## Work to complete
Given the entries that follow, write out exactly the lines starting at the one containing "grey.diffuse_color = colour" and ending at the one containing "turn = [2 *", both ends included, and only those.

Pictures paired with source code:
----------

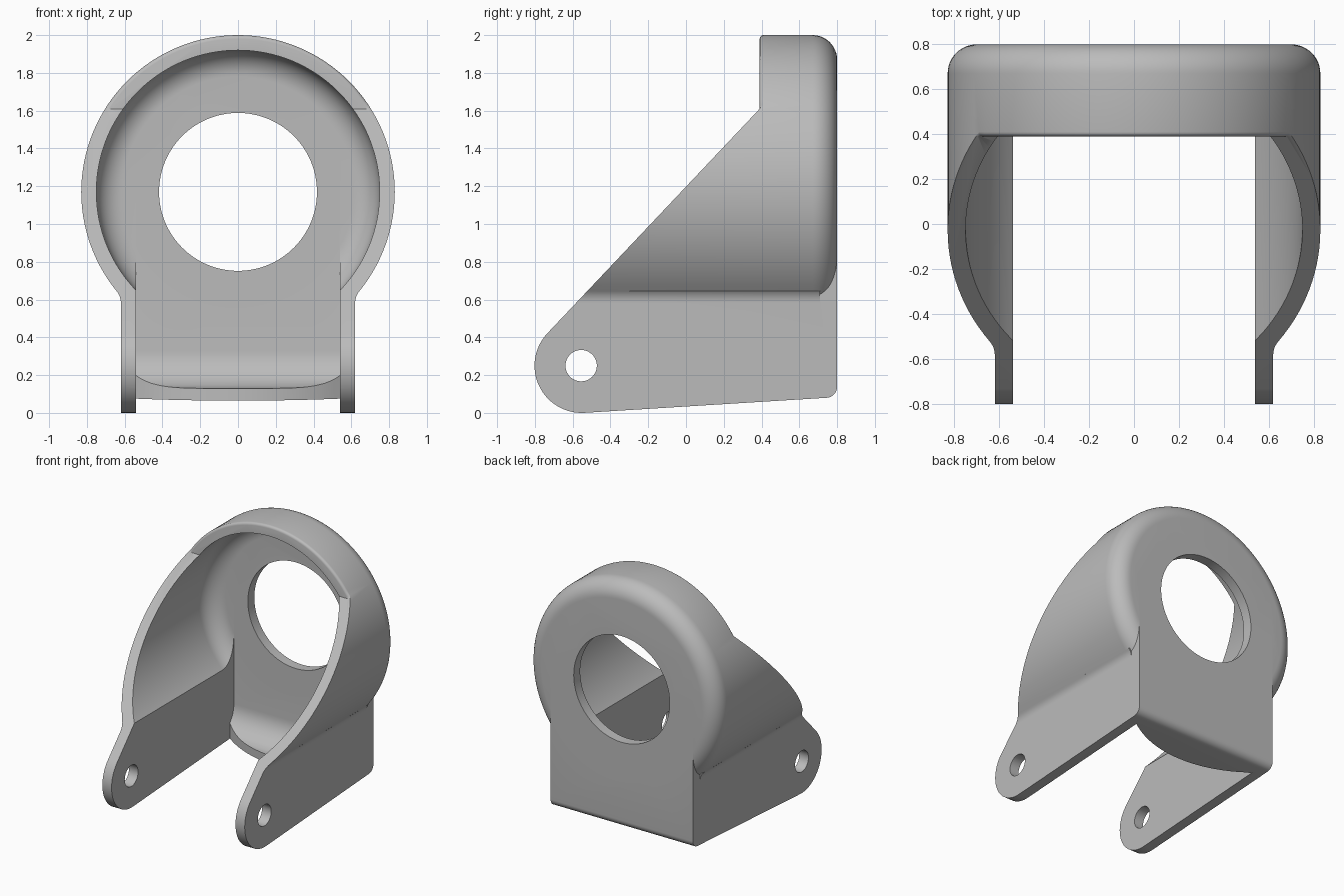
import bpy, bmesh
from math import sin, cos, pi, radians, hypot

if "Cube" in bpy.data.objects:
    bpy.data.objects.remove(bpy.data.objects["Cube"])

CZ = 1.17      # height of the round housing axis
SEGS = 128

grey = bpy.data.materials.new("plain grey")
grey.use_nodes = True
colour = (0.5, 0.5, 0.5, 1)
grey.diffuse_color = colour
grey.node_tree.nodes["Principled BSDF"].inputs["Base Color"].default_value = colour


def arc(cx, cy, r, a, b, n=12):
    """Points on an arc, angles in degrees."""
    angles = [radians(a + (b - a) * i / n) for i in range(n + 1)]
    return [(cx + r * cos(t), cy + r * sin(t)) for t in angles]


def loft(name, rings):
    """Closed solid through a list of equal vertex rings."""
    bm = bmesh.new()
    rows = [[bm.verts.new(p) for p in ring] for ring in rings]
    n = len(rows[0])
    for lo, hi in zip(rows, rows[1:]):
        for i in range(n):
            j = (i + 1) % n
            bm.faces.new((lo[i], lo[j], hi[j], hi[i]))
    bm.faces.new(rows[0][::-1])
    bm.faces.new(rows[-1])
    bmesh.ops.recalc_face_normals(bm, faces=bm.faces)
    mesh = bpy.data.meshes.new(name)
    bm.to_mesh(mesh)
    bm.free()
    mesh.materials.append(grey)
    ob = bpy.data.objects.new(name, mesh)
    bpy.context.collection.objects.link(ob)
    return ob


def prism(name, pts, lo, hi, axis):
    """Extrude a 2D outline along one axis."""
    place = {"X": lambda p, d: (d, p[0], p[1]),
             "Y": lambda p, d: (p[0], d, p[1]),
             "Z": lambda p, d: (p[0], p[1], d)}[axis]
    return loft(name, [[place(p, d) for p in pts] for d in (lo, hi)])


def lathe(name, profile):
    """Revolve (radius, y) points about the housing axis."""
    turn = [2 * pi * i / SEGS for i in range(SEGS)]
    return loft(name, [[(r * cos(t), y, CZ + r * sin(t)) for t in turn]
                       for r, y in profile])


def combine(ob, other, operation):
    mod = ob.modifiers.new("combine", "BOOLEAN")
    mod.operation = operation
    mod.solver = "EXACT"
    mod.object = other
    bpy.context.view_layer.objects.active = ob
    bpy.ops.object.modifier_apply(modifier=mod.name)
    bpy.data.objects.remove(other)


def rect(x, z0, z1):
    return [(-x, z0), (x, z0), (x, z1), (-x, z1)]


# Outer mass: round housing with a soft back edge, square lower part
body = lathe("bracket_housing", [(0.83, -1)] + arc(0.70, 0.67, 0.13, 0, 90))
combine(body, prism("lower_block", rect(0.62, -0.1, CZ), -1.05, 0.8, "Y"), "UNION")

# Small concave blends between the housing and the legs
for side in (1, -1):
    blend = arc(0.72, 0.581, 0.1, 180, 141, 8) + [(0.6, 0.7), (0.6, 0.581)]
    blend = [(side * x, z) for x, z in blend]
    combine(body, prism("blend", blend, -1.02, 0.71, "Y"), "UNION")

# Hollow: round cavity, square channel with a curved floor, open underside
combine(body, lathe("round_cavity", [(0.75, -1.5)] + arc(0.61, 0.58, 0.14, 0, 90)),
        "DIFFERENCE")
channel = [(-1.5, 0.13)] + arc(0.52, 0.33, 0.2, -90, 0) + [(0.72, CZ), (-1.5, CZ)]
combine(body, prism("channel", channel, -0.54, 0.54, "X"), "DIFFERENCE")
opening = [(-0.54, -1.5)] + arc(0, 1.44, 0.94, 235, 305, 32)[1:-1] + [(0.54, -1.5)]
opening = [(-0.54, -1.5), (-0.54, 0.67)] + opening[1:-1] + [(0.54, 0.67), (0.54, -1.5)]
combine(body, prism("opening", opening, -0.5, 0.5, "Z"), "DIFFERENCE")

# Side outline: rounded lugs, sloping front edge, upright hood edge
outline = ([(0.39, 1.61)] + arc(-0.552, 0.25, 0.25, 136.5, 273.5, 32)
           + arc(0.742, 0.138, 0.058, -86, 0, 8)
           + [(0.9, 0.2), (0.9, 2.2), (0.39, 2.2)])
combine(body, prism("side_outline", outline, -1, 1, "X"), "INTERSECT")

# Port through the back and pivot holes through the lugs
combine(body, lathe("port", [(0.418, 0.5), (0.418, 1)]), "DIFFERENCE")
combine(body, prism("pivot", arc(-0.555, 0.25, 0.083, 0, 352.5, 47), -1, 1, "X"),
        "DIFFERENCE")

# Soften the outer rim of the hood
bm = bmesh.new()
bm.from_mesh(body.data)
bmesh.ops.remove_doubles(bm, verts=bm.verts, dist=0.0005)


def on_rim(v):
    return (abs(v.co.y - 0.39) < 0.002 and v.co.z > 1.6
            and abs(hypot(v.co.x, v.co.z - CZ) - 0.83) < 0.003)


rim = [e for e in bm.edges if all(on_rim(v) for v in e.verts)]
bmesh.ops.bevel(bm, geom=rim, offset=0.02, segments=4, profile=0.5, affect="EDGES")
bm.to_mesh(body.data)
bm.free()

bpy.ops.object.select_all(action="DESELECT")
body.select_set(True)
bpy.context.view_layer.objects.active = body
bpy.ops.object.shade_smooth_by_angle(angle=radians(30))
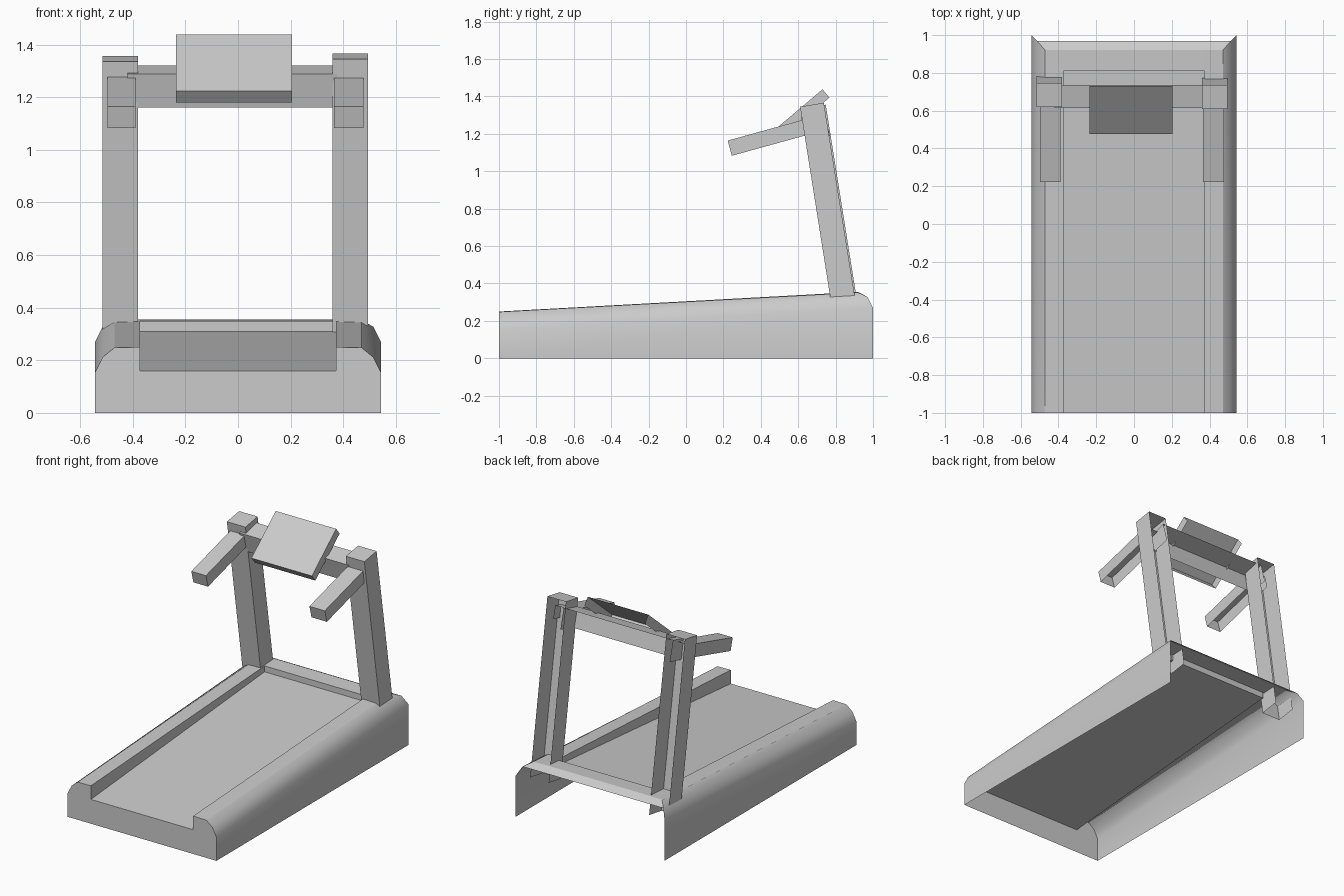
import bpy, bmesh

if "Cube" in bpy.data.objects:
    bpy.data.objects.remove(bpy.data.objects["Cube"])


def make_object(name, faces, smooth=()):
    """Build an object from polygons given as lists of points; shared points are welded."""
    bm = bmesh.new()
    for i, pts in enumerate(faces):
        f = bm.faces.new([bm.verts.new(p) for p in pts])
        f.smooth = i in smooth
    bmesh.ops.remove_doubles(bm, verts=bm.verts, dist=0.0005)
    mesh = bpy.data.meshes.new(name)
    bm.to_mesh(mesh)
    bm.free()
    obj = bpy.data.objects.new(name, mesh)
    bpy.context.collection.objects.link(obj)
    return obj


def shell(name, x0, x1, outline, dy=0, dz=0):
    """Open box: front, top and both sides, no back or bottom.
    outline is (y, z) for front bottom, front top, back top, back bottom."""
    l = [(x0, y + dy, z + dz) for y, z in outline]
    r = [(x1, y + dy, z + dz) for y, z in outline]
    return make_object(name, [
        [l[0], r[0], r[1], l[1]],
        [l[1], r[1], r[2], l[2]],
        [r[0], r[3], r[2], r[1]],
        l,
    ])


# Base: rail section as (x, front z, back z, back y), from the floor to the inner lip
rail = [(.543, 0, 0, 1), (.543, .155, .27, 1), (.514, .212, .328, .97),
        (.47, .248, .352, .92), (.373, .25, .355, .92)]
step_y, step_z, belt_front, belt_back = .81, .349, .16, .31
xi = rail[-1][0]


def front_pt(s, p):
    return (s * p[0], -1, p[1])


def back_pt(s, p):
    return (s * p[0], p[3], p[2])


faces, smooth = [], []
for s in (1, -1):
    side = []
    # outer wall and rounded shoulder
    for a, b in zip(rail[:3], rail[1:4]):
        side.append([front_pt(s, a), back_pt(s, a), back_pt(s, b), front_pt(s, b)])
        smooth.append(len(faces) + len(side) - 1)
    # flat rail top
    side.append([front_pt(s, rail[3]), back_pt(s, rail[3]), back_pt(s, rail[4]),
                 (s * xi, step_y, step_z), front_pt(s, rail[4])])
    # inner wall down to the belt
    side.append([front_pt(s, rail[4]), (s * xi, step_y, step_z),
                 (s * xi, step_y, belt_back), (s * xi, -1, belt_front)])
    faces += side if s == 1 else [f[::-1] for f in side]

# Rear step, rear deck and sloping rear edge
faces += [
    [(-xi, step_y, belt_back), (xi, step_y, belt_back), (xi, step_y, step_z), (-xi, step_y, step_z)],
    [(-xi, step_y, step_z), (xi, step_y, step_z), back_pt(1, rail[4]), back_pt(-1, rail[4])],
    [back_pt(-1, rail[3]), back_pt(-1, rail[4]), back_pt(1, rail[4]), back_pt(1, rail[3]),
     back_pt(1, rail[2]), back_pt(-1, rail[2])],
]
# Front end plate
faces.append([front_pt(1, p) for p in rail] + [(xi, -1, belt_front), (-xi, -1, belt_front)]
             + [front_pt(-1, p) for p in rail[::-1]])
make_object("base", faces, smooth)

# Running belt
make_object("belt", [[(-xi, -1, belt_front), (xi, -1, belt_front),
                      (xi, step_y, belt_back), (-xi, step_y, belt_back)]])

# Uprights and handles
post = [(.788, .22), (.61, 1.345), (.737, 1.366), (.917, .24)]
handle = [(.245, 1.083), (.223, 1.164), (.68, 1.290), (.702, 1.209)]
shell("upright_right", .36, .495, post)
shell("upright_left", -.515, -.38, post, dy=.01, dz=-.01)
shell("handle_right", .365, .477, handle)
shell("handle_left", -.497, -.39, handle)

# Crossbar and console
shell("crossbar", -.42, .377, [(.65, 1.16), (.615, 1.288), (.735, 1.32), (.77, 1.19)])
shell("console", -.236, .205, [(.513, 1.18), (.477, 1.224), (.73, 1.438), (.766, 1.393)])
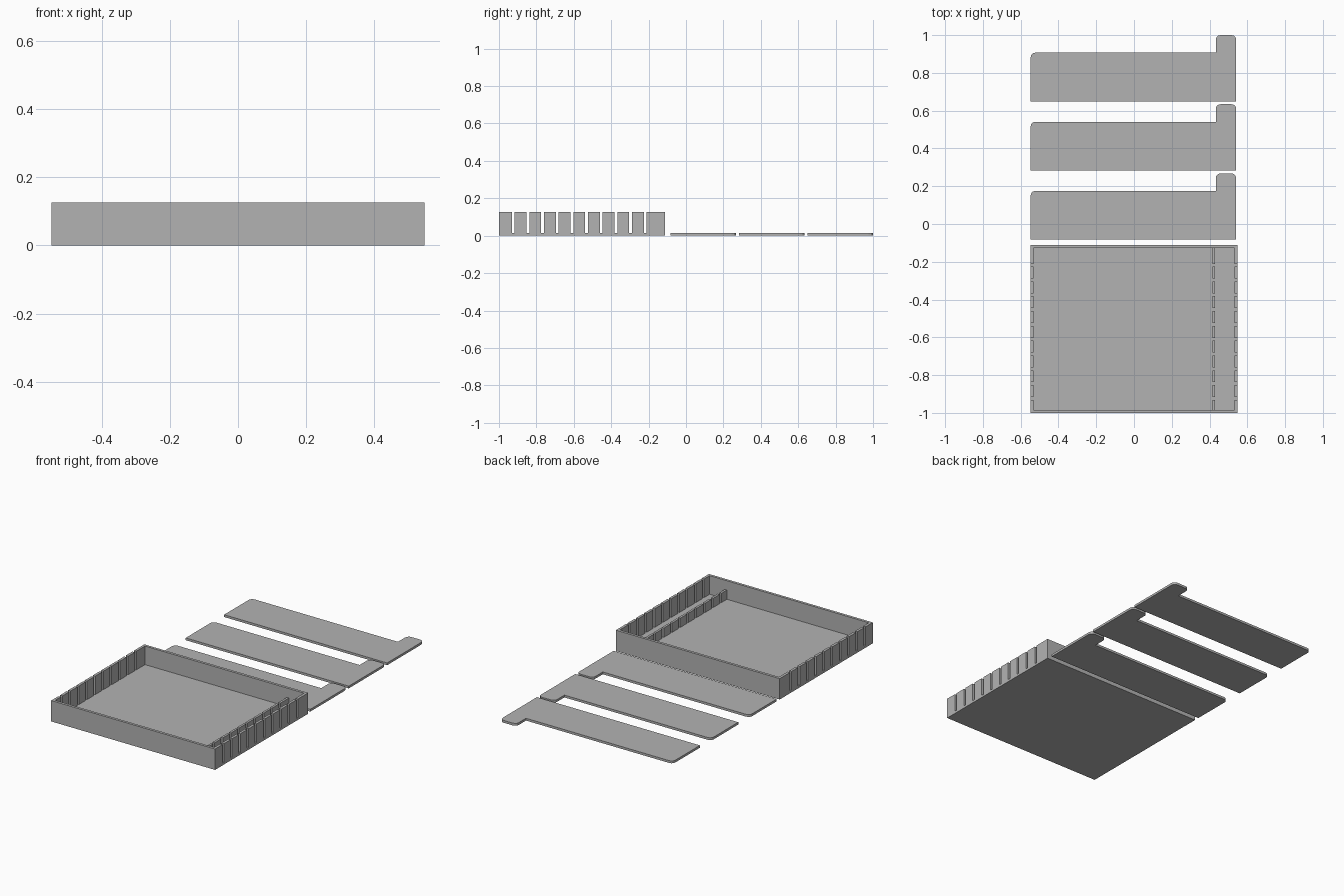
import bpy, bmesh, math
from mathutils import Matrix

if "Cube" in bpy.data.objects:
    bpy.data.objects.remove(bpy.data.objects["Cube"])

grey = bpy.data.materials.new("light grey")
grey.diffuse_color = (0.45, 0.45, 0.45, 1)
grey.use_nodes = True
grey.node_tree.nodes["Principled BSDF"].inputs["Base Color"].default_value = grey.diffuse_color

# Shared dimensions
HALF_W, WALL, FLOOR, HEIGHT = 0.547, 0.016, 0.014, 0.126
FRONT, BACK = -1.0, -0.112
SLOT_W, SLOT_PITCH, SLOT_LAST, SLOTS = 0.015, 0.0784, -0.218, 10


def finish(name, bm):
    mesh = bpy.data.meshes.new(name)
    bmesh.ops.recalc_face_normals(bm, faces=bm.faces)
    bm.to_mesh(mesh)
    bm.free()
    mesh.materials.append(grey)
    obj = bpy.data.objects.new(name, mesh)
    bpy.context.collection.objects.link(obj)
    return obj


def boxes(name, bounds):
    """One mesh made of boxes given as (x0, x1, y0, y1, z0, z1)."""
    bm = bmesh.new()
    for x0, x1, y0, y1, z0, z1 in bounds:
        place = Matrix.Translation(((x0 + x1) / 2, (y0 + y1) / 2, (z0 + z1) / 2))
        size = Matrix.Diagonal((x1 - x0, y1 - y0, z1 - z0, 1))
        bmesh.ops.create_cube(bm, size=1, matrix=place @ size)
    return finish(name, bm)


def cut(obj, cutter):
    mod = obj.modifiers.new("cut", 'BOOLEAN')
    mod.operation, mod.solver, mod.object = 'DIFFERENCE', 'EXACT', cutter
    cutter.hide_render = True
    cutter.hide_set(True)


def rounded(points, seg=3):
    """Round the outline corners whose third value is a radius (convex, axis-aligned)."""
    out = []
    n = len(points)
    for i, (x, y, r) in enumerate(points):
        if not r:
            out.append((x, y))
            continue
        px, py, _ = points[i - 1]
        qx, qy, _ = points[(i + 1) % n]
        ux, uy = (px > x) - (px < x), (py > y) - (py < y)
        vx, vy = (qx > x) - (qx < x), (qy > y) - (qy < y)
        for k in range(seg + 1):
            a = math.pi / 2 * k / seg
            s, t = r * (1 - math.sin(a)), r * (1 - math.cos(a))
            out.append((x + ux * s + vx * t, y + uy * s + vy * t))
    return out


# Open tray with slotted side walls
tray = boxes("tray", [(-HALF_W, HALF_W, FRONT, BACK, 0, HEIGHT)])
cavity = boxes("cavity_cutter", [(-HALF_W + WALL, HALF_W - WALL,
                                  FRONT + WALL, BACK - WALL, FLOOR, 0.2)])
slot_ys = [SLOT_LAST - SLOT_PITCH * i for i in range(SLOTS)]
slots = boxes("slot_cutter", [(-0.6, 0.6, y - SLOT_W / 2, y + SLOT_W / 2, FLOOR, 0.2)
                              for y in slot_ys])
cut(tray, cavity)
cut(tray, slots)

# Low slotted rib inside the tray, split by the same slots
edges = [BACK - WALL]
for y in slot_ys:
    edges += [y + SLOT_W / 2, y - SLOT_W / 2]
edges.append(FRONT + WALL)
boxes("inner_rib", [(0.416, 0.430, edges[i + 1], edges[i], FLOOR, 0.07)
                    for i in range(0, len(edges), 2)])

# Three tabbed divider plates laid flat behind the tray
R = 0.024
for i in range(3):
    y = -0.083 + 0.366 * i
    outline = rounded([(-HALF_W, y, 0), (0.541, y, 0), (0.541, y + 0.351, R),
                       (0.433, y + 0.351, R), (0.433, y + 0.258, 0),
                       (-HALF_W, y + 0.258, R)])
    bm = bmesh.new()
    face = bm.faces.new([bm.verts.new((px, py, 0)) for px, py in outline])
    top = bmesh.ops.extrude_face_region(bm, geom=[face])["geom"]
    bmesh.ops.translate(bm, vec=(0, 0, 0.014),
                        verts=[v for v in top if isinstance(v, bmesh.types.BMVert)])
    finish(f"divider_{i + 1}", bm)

----------

## Response to this exercise
grey.diffuse_color = colour
grey.node_tree.nodes["Principled BSDF"].inputs["Base Color"].default_value = colour


def arc(cx, cy, r, a, b, n=12):
    """Points on an arc, angles in degrees."""
    angles = [radians(a + (b - a) * i / n) for i in range(n + 1)]
    return [(cx + r * cos(t), cy + r * sin(t)) for t in angles]


def loft(name, rings):
    """Closed solid through a list of equal vertex rings."""
    bm = bmesh.new()
    rows = [[bm.verts.new(p) for p in ring] for ring in rings]
    n = len(rows[0])
    for lo, hi in zip(rows, rows[1:]):
        for i in range(n):
            j = (i + 1) % n
            bm.faces.new((lo[i], lo[j], hi[j], hi[i]))
    bm.faces.new(rows[0][::-1])
    bm.faces.new(rows[-1])
    bmesh.ops.recalc_face_normals(bm, faces=bm.faces)
    mesh = bpy.data.meshes.new(name)
    bm.to_mesh(mesh)
    bm.free()
    mesh.materials.append(grey)
    ob = bpy.data.objects.new(name, mesh)
    bpy.context.collection.objects.link(ob)
    return ob


def prism(name, pts, lo, hi, axis):
    """Extrude a 2D outline along one axis."""
    place = {"X": lambda p, d: (d, p[0], p[1]),
             "Y": lambda p, d: (p[0], d, p[1]),
             "Z": lambda p, d: (p[0], p[1], d)}[axis]
    return loft(name, [[place(p, d) for p in pts] for d in (lo, hi)])


def lathe(name, profile):
    """Revolve (radius, y) points about the housing axis."""
    turn = [2 * pi * i / SEGS for i in range(SEGS)]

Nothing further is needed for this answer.